Definitely. Again, we’ve known each other for more than half of our lives and have been playing music together for almost a decade. Each of us counts the other among our closest friends, and among our friend group we’re just “Tarek and Justin” first, not necessarily “The Blue Stones”.
How do you feel that this band has grown through the years? What has remained the same?
I don’t think we necessarily took a unique path in the “artist’s journey”. We started out writing a lot of songs that were inspired by other songs we thought were cool. Then a common thread appeared and we followed that more closely and let that bloom. Eventually, we found our own unique voice and continue to explore it as it evolves and changes with us as individuals.
Where do you think you are all happiest- in the studio recording new music, on stage performing or elsewhere?
Each has its own time. We love creating and recording new stuff, but part of that excitement is being able to play it for others. It’s hard to write on the road, so if we’re too busy playing the same songs too much, we start itching to get back in the studio. And again in the studio, we start itching to play the songs live for people. All part of a cycle.
What do you think makes for an ideal show for this band? What truly makes you happiest on a stage?
We really love an involved, responsive crowd. We really like to facilitate fun, so if you’re having a good time and showing it, that makes us incredibly happy.
How has your current tour been going so far? What have been some favorite venues and crowds? Where else are you excited to play at?
This run has been great. It’s been surreal to be selling out a lot of these rooms, and we’re getting excited at the prospect of coming back to a lot of these cities on a bigger stage with a bigger production. At the same time, knowing this might be some of the last times we do these club shows, we’re savouring the experience.
The Horseshoe Tavern in Toronto is a longtime favourite of ours. Milkboy in Philly was an awesome spot, and selling out Rough Trade in Brooklyn was incredible.
Western Canada has a lot of good rooms so we’re stoked to get out there and finish off this headline run.
With all the different social media platforms out there, how do you balance it all? How do you think that social media has impacted this band? How often are you all on your different sites interacting with fans? How have you been able to utilize it through the years?
We prioritize some platforms over others. We’ve found that it’s better to be proficient on one or two platforms versus trying to spread yourself thin over several. Social media has really been more of a tool for us to go deeper with existing fans more than creating new ones.

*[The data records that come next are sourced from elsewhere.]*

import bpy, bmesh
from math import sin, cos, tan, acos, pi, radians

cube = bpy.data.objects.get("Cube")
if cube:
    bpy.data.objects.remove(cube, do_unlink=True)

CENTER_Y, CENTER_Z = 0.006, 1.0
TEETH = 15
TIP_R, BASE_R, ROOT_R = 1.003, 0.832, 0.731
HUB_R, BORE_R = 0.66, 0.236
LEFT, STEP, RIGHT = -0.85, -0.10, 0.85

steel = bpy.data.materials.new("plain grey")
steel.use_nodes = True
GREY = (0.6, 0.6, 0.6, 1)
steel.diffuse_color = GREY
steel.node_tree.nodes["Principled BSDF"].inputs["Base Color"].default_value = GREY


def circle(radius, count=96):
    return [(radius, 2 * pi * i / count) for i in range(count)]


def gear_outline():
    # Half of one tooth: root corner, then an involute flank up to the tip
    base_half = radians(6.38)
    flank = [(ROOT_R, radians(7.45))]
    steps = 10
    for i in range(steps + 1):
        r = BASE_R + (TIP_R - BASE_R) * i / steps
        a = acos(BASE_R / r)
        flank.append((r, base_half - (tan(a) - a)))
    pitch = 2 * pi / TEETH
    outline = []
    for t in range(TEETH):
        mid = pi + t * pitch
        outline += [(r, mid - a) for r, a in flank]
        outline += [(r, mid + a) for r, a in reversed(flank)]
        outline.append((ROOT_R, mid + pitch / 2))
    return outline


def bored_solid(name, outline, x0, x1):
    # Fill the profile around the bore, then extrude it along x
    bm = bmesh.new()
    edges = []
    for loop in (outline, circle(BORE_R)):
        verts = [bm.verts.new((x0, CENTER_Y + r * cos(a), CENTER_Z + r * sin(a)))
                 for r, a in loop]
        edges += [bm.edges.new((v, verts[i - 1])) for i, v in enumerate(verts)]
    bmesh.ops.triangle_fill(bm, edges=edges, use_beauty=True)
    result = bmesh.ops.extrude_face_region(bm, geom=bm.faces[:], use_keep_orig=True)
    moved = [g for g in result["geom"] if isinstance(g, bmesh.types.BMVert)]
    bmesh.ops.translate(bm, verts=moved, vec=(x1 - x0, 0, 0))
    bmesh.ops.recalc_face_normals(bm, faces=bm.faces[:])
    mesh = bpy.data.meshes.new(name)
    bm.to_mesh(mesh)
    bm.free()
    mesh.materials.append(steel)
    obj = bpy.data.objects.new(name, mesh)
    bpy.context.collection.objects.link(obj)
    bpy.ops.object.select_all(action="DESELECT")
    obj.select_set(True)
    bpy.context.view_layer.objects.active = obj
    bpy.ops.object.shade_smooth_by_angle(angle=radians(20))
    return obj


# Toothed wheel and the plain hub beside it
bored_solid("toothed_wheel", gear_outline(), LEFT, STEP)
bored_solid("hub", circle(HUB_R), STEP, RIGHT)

We try to interact with our fans as much as possible, but obviously as the fan-base grows, it gets more difficult to stay in direct touch with everybody.
We are currently living through a very trying and politically charged time right now so I am curious to know how you all think being musicians and in this band still gives you the most joy in life today?

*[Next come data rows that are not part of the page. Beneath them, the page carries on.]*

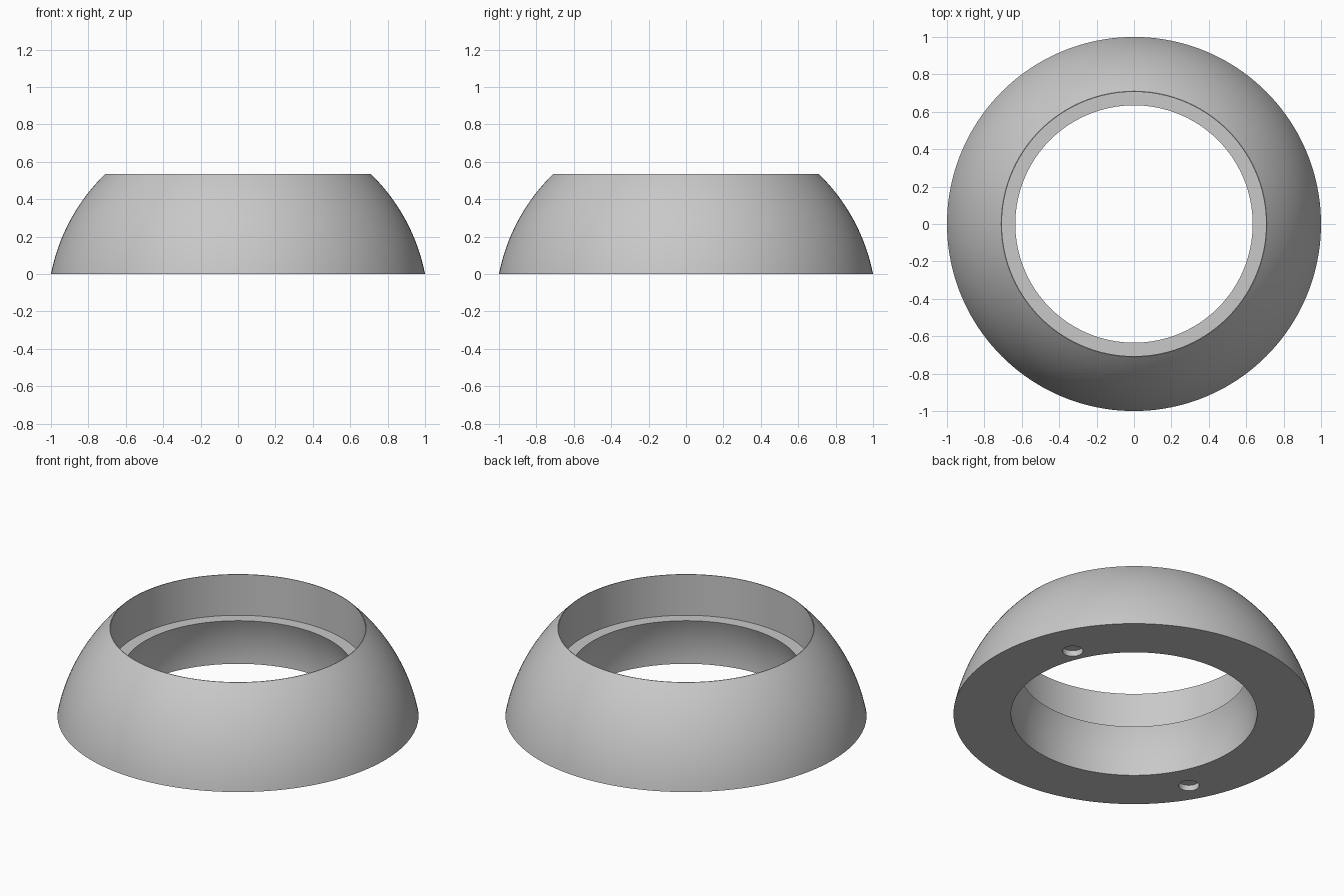
import bpy
import bmesh
from math import asin, cos, sin, radians, tau

cube = bpy.data.objects.get("Cube")
if cube:
    bpy.data.objects.remove(cube, do_unlink=True)

SEGMENTS = 160
HEIGHT = 0.535
LEDGE_Z = 0.285


def sphere_arc(radius, centre_z, z_from, z_to, steps):
    """Profile points (r, z) along a sphere between two heights."""
    a = asin((z_from - centre_z) / radius)
    b = asin((z_to - centre_z) / radius)
    angles = [a + (b - a) * i / steps for i in range(steps + 1)]
    return [(radius * cos(t), centre_z + radius * sin(t)) for t in angles]


# Plain grey material
grey = bpy.data.materials.new("light grey")
grey.use_nodes = True
colour = (0.58, 0.58, 0.58, 1)
grey.diffuse_color = colour
grey.node_tree.nodes["Principled BSDF"].inputs["Base Color"].default_value = colour

# Ring section: domed outside, straight upper bore, flat ledge, rounded lower bore
profile = sphere_arc(1.019, -0.196, 0, HEIGHT, 20)
profile += [(0.706, HEIGHT), (0.706, LEDGE_Z)]
profile += sphere_arc(0.682, 0.035, LEDGE_Z, 0, 10)

bm = bmesh.new()
verts = [bm.verts.new((r, 0, z)) for r, z in profile]
edges = [bm.edges.new((v, verts[i - 1])) for i, v in enumerate(verts)]
bmesh.ops.spin(bm, geom=verts + edges, cent=(0, 0, 0), axis=(0, 0, 1),
               angle=tau, steps=SEGMENTS, use_merge=True)
bmesh.ops.remove_doubles(bm, verts=bm.verts, dist=1e-5)
bmesh.ops.recalc_face_normals(bm, faces=bm.faces)
mesh = bpy.data.meshes.new("domed_ring")
bm.to_mesh(mesh)
bm.free()
mesh.materials.append(grey)
ring = bpy.data.objects.new("domed_ring", mesh)
bpy.context.collection.objects.link(ring)

# Two shallow round recesses in the underside
for x, y in [(-0.744, -0.414), (0.707, 0.314)]:
    bpy.ops.mesh.primitive_cylinder_add(vertices=32, radius=0.057, depth=0.07,
                                        location=(x, y, 0))
    cutter = bpy.context.object
    cutter.name = "recess_cutter"
    cutter.hide_render = True
    cutter.data.materials.append(grey)
    cut = ring.modifiers.new("recess", "BOOLEAN")
    cut.operation = "DIFFERENCE"
    cut.solver = "EXACT"
    cut.object = cutter
    bpy.ops.object.select_all(action="DESELECT")
    ring.select_set(True)
    bpy.context.view_layer.objects.active = ring
    bpy.ops.object.modifier_apply(modifier=cut.name)
    bpy.data.objects.remove(cutter, do_unlink=True)

# Smooth curves with crisp rims
bpy.ops.object.shade_smooth_by_angle(angle=radians(30))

We don’t let external circumstances determine our outlook on life. We choose to have fun no matter what’s going on around us.

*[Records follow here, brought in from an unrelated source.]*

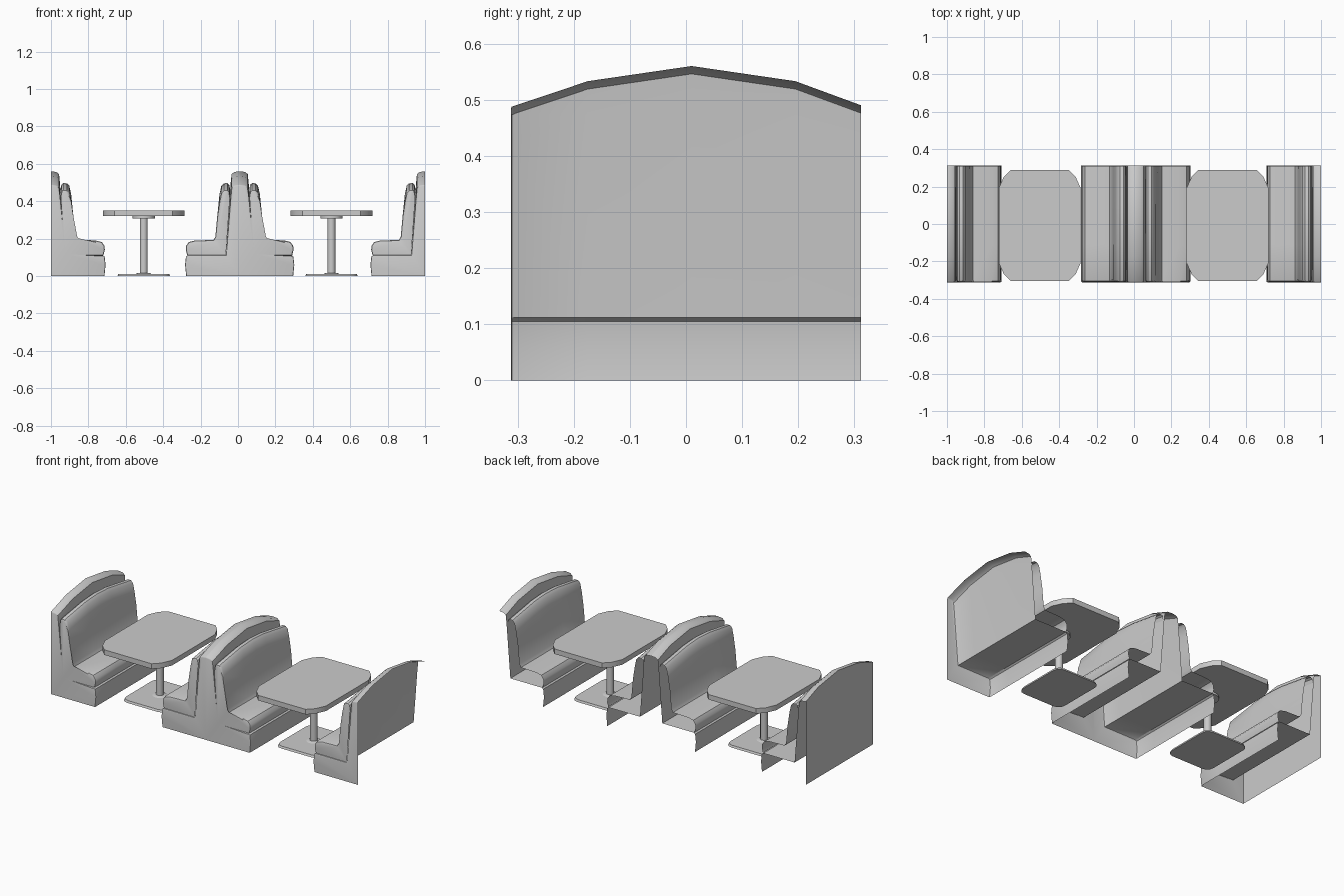
import bpy, bmesh, math

if "Cube" in bpy.data.objects:
    bpy.data.objects.remove(bpy.data.objects["Cube"])


def finish(bm, name, smooth=True):
    me = bpy.data.meshes.new(name)
    bm.to_mesh(me)
    bm.free()
    ob = bpy.data.objects.new(name, me)
    bpy.context.collection.objects.link(ob)
    if smooth:
        bpy.ops.object.select_all(action='DESELECT')
        ob.select_set(True)
        bpy.context.view_layer.objects.active = ob
        bpy.ops.object.shade_smooth_by_angle(angle=math.radians(35))
    return ob


def half_shell(name, cx, side, arch, profile, corner, rim):
    """Sweep a (u, z) profile along y under an arch; close and round the front end."""
    bm = bmesh.new()
    cols = [[bm.verts.new((cx + side * u, y, z)) for u, z in profile(top)] for y, top in arch]
    faces = []
    for c0, c1 in zip(cols, cols[1:]):
        for i in range(len(c0) - 1):
            faces.append(bm.faces.new((c0[i], c0[i + 1], c1[i + 1], c1[i])))
    end = bm.verts.new((cx + side * corner[0], arch[0][0], corner[1]))
    cap = bm.faces.new(list(reversed(cols[0])) + [end])
    if side < 0:
        bmesh.ops.reverse_faces(bm, faces=bm.faces[:])
    edges = [e for e in cap.edges if len(e.link_faces) == 2]
    bmesh.ops.bevel(bm, geom=edges, offset=rim, segments=2, profile=0.5, affect='EDGES')
    return finish(bm, name)


def prism(name, outline, z0, z1, cx, cy, top_scale=1.0):
    bm = bmesh.new()
    lo = [bm.verts.new((cx + x, cy + y, z0)) for x, y in outline]
    hi = [bm.verts.new((cx + x * top_scale, cy + y * top_scale, z1)) for x, y in outline]
    n = len(outline)
    bm.faces.new(list(reversed(lo)))
    bm.faces.new(hi)
    for i in range(n):
        j = (i + 1) % n
        bm.faces.new((lo[i], lo[j], hi[j], hi[i]))
    return finish(bm, name)


def four_corners(q):
    """Mirror one corner's points (counter-clockwise) into a full outline."""
    r = q[::-1]
    return (q + [(-x, y) for x, y in r] + [(-x, -y) for x, y in q] + [(x, -y) for x, y in r])


def circle(r, n):
    return [(r * math.cos(2 * math.pi * i / n), r * math.sin(2 * math.pi * i / n)) for i in range(n)]


# Arched top lines (y, z) and cross-sections (u = distance from the bench centre)
FRAME_ARCH = [(-.312, .487), (-.175, .533), (.01, .56), (.195, .533), (.312, .49)]
PAD_ARCH = [(-.309, .46), (-.11, .491), (0, .497), (.1, .491), (.31, .457)]


def frame_profile(t):
    return [(0, t), (.028, t - .003), (.043, t - .014), (.048, t - .06), (.073, .112),
            (.278, .112), (.287, .105), (.292, .06), (.286, 0)]


def pad_profile(t):
    return [(.052, t - .03), (.056, t - .008), (.066, t), (.085, t - .001), (.098, t - .014),
            (.108, t - .06), (.12, .32), (.13, .21), (.14, .193), (.24, .19), (.272, .182),
            (.286, .162), (.288, .14), (.281, .113)]


# Benches: single at each end, back-to-back in the middle
for label, cx, sides in (("left", -1.0, (1,)), ("middle", .009, (1, -1)), ("right", 1.0, (-1,))):
    for s in sides:
        tag = label + ("_a" if s > 0 else "_b")
        half_shell("bench_frame_" + tag, cx, s, FRAME_ARCH, frame_profile, (0, 0), .006)
        half_shell("bench_cushion_" + tag, cx, s, PAD_ARCH, pad_profile, (.074, .112), .01)

# Closed back on the left end bench
bm = bmesh.new()
pts = [(-.312, 0)] + FRAME_ARCH + [(.312, 0)]
bm.faces.new([bm.verts.new((-1.0, y, z)) for y, z in pts])
finish(bm, "left_back_panel", False)

# Tables with pedestals
TOP = four_corners([(.219, .2), (.192, .26), (.155, .297)])
FOOT = four_corners([(.14, .12), (.135, .142), (.12, .157), (.1, .162)])
for label, cx in (("left", -.504), ("right", .5)):
    cy = -.008
    prism("table_top_" + label, TOP, .32, .35, cx, cy)
    prism("table_bracket_" + label, circle(.06, 12), .308, .32, cx, cy)
    prism("table_column_" + label, circle(.021, 12), .01, .31, cx, cy)
    prism("table_collar_" + label, circle(.045, 12), .01, .017, cx, cy, .7)
    prism("table_foot_" + label, FOOT, 0, .012, cx, cy, .97)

What musicians have really been inspiring you all since you first started making music? Who would you still love to work with?
We have so many influences that none of them really contributes even 5% to the overall whole. We’re music fans through and through and listen to and draw from a lot of different sources. Again, this project is genre-independent and we’re just trying to write music that we like to listen to. We’re not out to create something specific, which might mean that we’re drawing from just a couple sources of inspiration.
What do you hope is the message of your music? What do you hope people continue to take away from your songs?
We hope that our music helps feel people more confident. If we’ve done that with you, we’ve done our job. We want the music to be there with you at your best times.